Not Upheld: Good Taste and Decency
 During the KPMG Early Edition the female host and a male guest discussed the host’s visit to Kim Dotcom’s mansion. Referring to the host’s interview with Mr Dotcom, the guest asked her, ‘What room did you do him in?’ The comment was broadcast at 5.55am on Newstalk ZB on 28 March 2014.
 Roger Woodgate made a formal complaint to The Radio Network Ltd (TRN), alleging that the comment was inappropriate and breached standards. He did not nominate any standards in his complaint. TRN considered the complaint under the good taste and decency standard.
 The issue is whether the broadcast breached the good taste and decency standard as set out in the Radio Code of Broadcasting Practice.
 The members of the Authority have listened to a recording of the broadcast complained about and have read the correspondence listed in the Appendix.
 The good taste and decency standard (Standard 1) is primarily aimed at broadcasts containing sexual material, nudity, coarse language or violence.1 The Authority will also consider the standard in relation to any broadcast that portrays or discusses material in a way that is likely to cause offence or distress.2
 The exchange between the host and the guest was as follows:
Guest: How was Kimbo’s house?
Guest: Was it good?
Host: It was interesting.
Guest: What room did you do him in?
Host: [Laughs] Thanks very much for that [name]. I did it, I think it was the second dining room – there are a few.
 Mr Woodgate argued that the comment made by the guest ‘had a double meaning’ which was offensive and insulting to the host.
 TRN argued that the ‘double entendre’ in the guest’s comment was unintentional, and that it was the host’s response which drew attention to it. The broadcaster said that the comment was one of the ‘inadvertent, lighter moments’ that can occur on live radio, and was ‘relatively tame’.
 In our view, the guest’s comment was in the nature of innuendo and was intended to be humorous, rather than offensive or degrading to the host. The host’s laughter in response indicated she found the double entendre amusing and she was not insulted. Taking into account the time of broadcast at 5.55am and the programme’s adult target audience, we are satisfied that most listeners would not have been unduly offended, and that the comment did not threaten current norms of good taste and decency.
 Accordingly, we decline to uphold the complaint.
For the above reasons the Authority declines to uphold the complaint.
Signed for and on behalf of the Authority
15 July 2014
The correspondence listed below was received and considered by the Authority when it determined this complaint:
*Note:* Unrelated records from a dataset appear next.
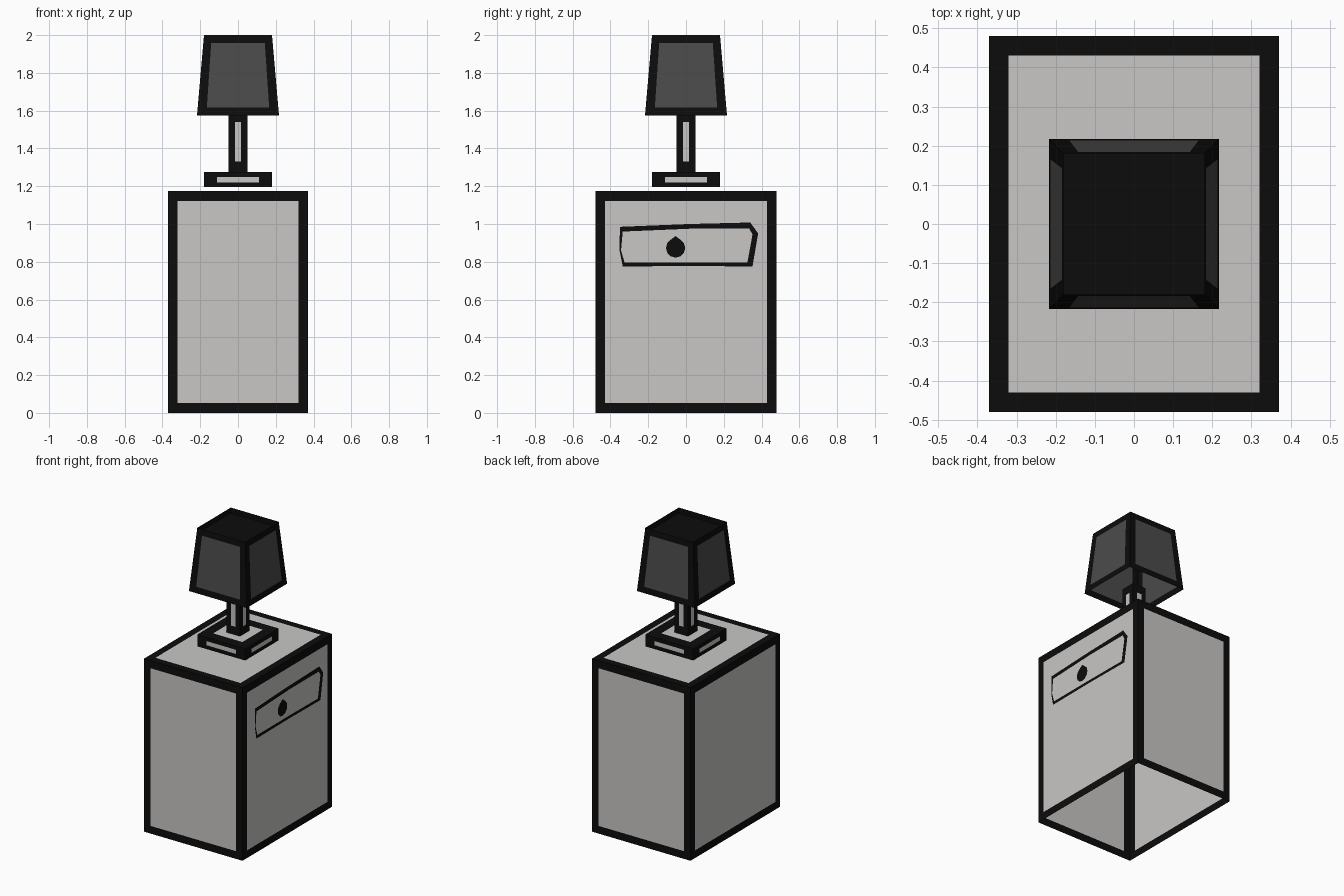
import bpy, bmesh, math
from mathutils import Vector

if "Cube" in bpy.data.objects:
    bpy.data.objects.remove(bpy.data.objects["Cube"])


def material(name, rgb):
    m = bpy.data.materials.new(name)
    m.diffuse_color = (*rgb, 1)
    m.use_nodes = True
    m.node_tree.nodes["Principled BSDF"].inputs["Base Color"].default_value = m.diffuse_color
    return m


BLACK = material("ink black", (0.0037, 0.0037, 0.0037))
PALE = material("pale grey", (0.58, 0.572, 0.558))
DARK = material("dark grey", (0.07, 0.07, 0.07))


def finish(name, bm, mats):
    bmesh.ops.remove_doubles(bm, verts=bm.verts[:], dist=1e-5)
    me = bpy.data.meshes.new(name)
    bm.to_mesh(me)
    bm.free()
    for m in mats:
        me.materials.append(m)
    ob = bpy.data.objects.new(name, me)
    bpy.context.collection.objects.link(ob)
    return ob


def framed_quad(bm, c, mu, mv):
    """Quad with a black frame (margins mu, mv in units) and a coloured panel."""
    w = ((c[1] - c[0]).length + (c[2] - c[3]).length) / 2
    h = (c[3] - c[0]).length
    u, v = mu / w, mv / h

    def at(s, t):
        return c[0].lerp(c[1], s).lerp(c[3].lerp(c[2], s), t)
    outer = [bm.verts.new(p) for p in c]
    inner = [bm.verts.new(at(s, t)) for s, t in
             ((u, v), (1 - u, v), (1 - u, 1 - v), (u, 1 - v))]
    for i in range(4):
        j = (i + 1) % 4
        bm.faces.new((outer[i], outer[j], inner[j], inner[i]))
    bm.faces.new(inner).material_index = 1


def framed_block(name, low, z0, high, z1, panel, side, top=None, bottom=None):
    """Four framed walls, optional framed lid and floor."""
    signs = ((-1, -1), (1, -1), (1, 1), (-1, 1))
    b = [Vector((low[0] * x, low[1] * y, z0)) for x, y in signs]
    t = [Vector((high[0] * x, high[1] * y, z1)) for x, y in signs]
    bm = bmesh.new()
    for i in range(4):
        j = (i + 1) % 4
        framed_quad(bm, [b[i], b[j], t[j], t[i]], *side)
    if top:
        framed_quad(bm, t, *top)
    if bottom:
        framed_quad(bm, b[::-1], *bottom)
    return finish(name, bm, [BLACK, panel])


# Cabinet, open underneath
framed_block("cabinet", (0.37, 0.48), 0, (0.37, 0.48), 1.175, PALE,
             (0.05, 0.052), top=(0.05, 0.05))

# Lamp base, pole and open-bottomed shade
framed_block("lamp_base", (0.18, 0.18), 1.195, (0.18, 0.18), 1.275, PALE,
             (0.07, 0.026), top=(0.07, 0.07), bottom=(0.07, 0.07))
framed_block("lamp_pole", (0.05, 0.05), 1.275, (0.05, 0.05), 1.595, PALE,
             (0.033, 0.055), top=(0.033, 0.033))
framed_block("lamp_shade", (0.217, 0.217), 1.575, (0.18, 0.18), 2.0, DARK,
             (0.045, 0.042))

# Black cap set just inside the shade's top rim
bm = bmesh.new()
bmesh.ops.create_grid(bm, x_segments=1, y_segments=1, size=0.183)
bmesh.ops.translate(bm, verts=bm.verts[:], vec=(0, 0, 1.96))
finish("shade_cap", bm, [BLACK])

# Hand-drawn drawer outline on the right side: (outer y, z, inner y, z)
X = 0.373
outline = [(-0.35, 0.985, -0.335, 0.96), (0.02, 1.0, 0.02, 0.975),
           (0.34, 1.008, 0.335, 0.975), (0.382, 0.95, 0.352, 0.945),
           (0.352, 0.775, 0.325, 0.795), (0.02, 0.778, 0.02, 0.797),
           (-0.335, 0.775, -0.325, 0.796), (-0.352, 0.86, -0.344, 0.86)]
bm = bmesh.new()
out = [bm.verts.new((X, p[0], p[1])) for p in outline]
inn = [bm.verts.new((X, p[2], p[3])) for p in outline]
for i in range(len(outline)):
    j = (i + 1) % len(outline)
    bm.faces.new((out[i], inn[i], inn[j], out[j]))
bmesh.ops.recalc_face_normals(bm, faces=bm.faces[:])
for f in bm.faces:
    f.normal_update()
    if f.normal.x < 0:
        f.normal_flip()
finish("drawer_outline", bm, [BLACK])

# Painted drawer knob, slightly pointed at the top
bm = bmesh.new()
knob = []
for k in range(12):
    a = math.tau * k / 12
    r = 0.063 if k == 3 else 0.051
    knob.append(bm.verts.new((X, -0.055 + r * math.cos(a), 0.873 + r * math.sin(a))))
bm.faces.new(knob)
finish("drawer_knob", bm, [BLACK])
1 Roger Woodgate’s formal complaint – 9 April 2014
2 TRN’s response to the complaint – 14 April 2014
3 Mr Woodgate’s referral to the Authority – 7 May 2014
4 TRN’s response to the Authority – 13 May 2014